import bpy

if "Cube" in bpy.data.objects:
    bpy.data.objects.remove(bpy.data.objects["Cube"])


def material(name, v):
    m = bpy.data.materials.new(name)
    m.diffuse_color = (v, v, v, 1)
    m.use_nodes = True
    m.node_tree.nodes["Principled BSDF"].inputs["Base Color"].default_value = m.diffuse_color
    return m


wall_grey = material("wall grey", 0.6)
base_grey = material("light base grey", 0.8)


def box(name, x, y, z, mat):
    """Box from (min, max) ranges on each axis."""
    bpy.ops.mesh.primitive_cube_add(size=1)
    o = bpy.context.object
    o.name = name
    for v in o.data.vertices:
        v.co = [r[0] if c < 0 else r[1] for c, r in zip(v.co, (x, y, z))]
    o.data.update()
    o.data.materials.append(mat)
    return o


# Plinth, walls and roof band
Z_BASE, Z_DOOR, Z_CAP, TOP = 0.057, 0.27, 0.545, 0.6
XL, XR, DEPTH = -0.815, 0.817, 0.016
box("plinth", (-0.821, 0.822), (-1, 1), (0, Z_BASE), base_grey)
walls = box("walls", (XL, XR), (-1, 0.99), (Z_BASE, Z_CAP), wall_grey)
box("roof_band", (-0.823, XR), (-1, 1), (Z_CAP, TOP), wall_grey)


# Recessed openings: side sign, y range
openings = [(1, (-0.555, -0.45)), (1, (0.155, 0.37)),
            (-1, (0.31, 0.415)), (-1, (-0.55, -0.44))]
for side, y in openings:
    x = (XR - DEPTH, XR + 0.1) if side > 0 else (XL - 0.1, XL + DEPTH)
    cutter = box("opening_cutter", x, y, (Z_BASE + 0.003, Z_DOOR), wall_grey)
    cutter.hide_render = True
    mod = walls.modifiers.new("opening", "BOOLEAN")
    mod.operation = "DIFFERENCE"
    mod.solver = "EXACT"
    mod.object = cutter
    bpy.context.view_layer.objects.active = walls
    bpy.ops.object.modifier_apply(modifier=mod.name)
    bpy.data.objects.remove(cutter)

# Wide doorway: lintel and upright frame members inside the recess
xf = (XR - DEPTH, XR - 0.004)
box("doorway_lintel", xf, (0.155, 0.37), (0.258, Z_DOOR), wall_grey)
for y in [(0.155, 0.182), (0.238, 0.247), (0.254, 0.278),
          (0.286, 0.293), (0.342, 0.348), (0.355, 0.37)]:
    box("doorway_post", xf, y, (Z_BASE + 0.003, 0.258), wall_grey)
────────────────────
ASSIGNMENT
Go through the records above, find each line with the string "name", and copy it.

RESULT
def material(name, v):
    m = bpy.data.materials.new(name)
def box(name, x, y, z, mat):
    o.name = name
    bpy.ops.object.modifier_apply(modifier=mod.name)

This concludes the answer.